↓↓↓

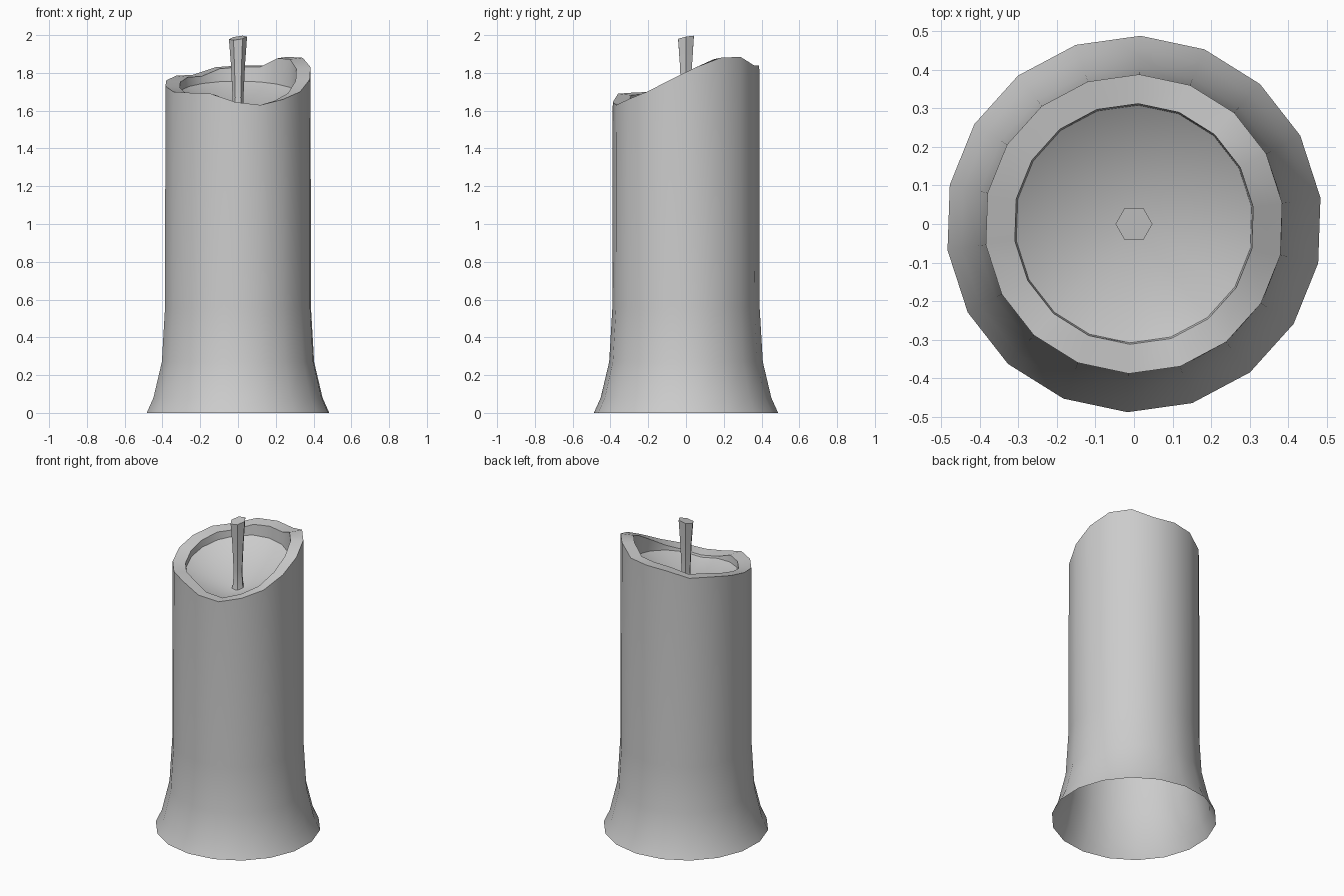
import bpy, math

if "Cube" in bpy.data.objects:
    bpy.data.objects.remove(bpy.data.objects["Cube"])

SIDES = 18
START = math.radians(8)

# Melted rim height at each of the 18 corners, anticlockwise from +x
RIM = [1.83, 1.88, 1.885, 1.84, 1.84, 1.83, 1.79, 1.785, 1.76,
       1.73, 1.70, 1.695, 1.69, 1.645, 1.63, 1.66, 1.70, 1.765]


def ring(radius, height, sides=SIDES, start=START):
    """Ring of points; height is a function of (index, x, y)."""
    pts = []
    for i in range(sides):
        a = start + 2 * math.pi * i / sides
        x, y = radius * math.cos(a), radius * math.sin(a)
        pts.append((x, y, height(i, x, y)))
    return pts


def loft(name, rings, tip=None, cap=False):
    """Skin successive rings, closing the last one with a tip point or a cap."""
    n = len(rings[0])
    verts = [p for r in rings for p in r]
    faces = [(k * n + i, k * n + (i + 1) % n, (k + 1) * n + (i + 1) % n, (k + 1) * n + i)
             for k in range(len(rings) - 1) for i in range(n)]
    last = (len(rings) - 1) * n
    if tip:
        verts.append(tip)
        faces += [(last + i, last + (i + 1) % n, len(verts) - 1) for i in range(n)]
    if cap:
        faces.append(tuple(range(last, last + n)))
    mesh = bpy.data.meshes.new(name)
    mesh.from_pydata(verts, [], faces)
    obj = bpy.data.objects.new(name, mesh)
    bpy.context.collection.objects.link(obj)
    bpy.ops.object.select_all(action='DESELECT')
    obj.select_set(True)
    bpy.context.view_layer.objects.active = obj
    bpy.ops.object.shade_smooth_by_angle(angle=math.radians(35))
    return obj


def flat(z):
    return lambda i, x, y: z


def pool_edge(i, x, y):
    return min(1.695 + 0.2 * y, RIM[i] - 0.02)


# Candle: open flared base, straight wall, melted rim, inner wall, dished pool
body = [ring(r, flat(z)) for r, z in
        [(0.488, 0), (0.452, 0.08), (0.407, 0.27), (0.39, 0.56)]]
body.append(ring(0.388, lambda i, x, y: RIM[i]))
body.append(ring(0.312, lambda i, x, y: RIM[i] - 0.008))
body.append(ring(0.308, pool_edge))
loft("candle_body", body, tip=(0, 0, 1.54))

# Wick: six-sided, pinched near the pool, with a slanted top
wick = [ring(r, flat(z), 6, 0) for r, z in
        [(0.045, 1.53), (0.032, 1.58), (0.029, 1.67), (0.037, 1.84)]]
wick.append(ring(0.048, lambda i, x, y: 1.985 + 0.2 * y + 0.15 * x, 6, 0))
loft("wick", wick, cap=True)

↑↑↑

__TASK TO COMPLETE__
Your answer should be an exact copy of the entries above, with no images included.

__COMPLETED EXERCISE__
import bpy, math

if "Cube" in bpy.data.objects:
    bpy.data.objects.remove(bpy.data.objects["Cube"])

SIDES = 18
START = math.radians(8)

# Melted rim height at each of the 18 corners, anticlockwise from +x
RIM = [1.83, 1.88, 1.885, 1.84, 1.84, 1.83, 1.79, 1.785, 1.76,
       1.73, 1.70, 1.695, 1.69, 1.645, 1.63, 1.66, 1.70, 1.765]


def ring(radius, height, sides=SIDES, start=START):
    """Ring of points; height is a function of (index, x, y)."""
    pts = []
    for i in range(sides):
        a = start + 2 * math.pi * i / sides
        x, y = radius * math.cos(a), radius * math.sin(a)
        pts.append((x, y, height(i, x, y)))
    return pts


def loft(name, rings, tip=None, cap=False):
    """Skin successive rings, closing the last one with a tip point or a cap."""
    n = len(rings[0])
    verts = [p for r in rings for p in r]
    faces = [(k * n + i, k * n + (i + 1) % n, (k + 1) * n + (i + 1) % n, (k + 1) * n + i)
             for k in range(len(rings) - 1) for i in range(n)]
    last = (len(rings) - 1) * n
    if tip:
        verts.append(tip)
        faces += [(last + i, last + (i + 1) % n, len(verts) - 1) for i in range(n)]
    if cap:
        faces.append(tuple(range(last, last + n)))
    mesh = bpy.data.meshes.new(name)
    mesh.from_pydata(verts, [], faces)
    obj = bpy.data.objects.new(name, mesh)
    bpy.context.collection.objects.link(obj)
    bpy.ops.object.select_all(action='DESELECT')
    obj.select_set(True)
    bpy.context.view_layer.objects.active = obj
    bpy.ops.object.shade_smooth_by_angle(angle=math.radians(35))
    return obj


def flat(z):
    return lambda i, x, y: z


def pool_edge(i, x, y):
    return min(1.695 + 0.2 * y, RIM[i] - 0.02)


# Candle: open flared base, straight wall, melted rim, inner wall, dished pool
body = [ring(r, flat(z)) for r, z in
        [(0.488, 0), (0.452, 0.08), (0.407, 0.27), (0.39, 0.56)]]
body.append(ring(0.388, lambda i, x, y: RIM[i]))
body.append(ring(0.312, lambda i, x, y: RIM[i] - 0.008))
body.append(ring(0.308, pool_edge))
loft("candle_body", body, tip=(0, 0, 1.54))

# Wick: six-sided, pinched near the pool, with a slanted top
wick = [ring(r, flat(z), 6, 0) for r, z in
        [(0.045, 1.53), (0.032, 1.58), (0.029, 1.67), (0.037, 1.84)]]
wick.append(ring(0.048, lambda i, x, y: 1.985 + 0.2 * y + 0.15 * x, 6, 0))
loft("wick", wick, cap=True)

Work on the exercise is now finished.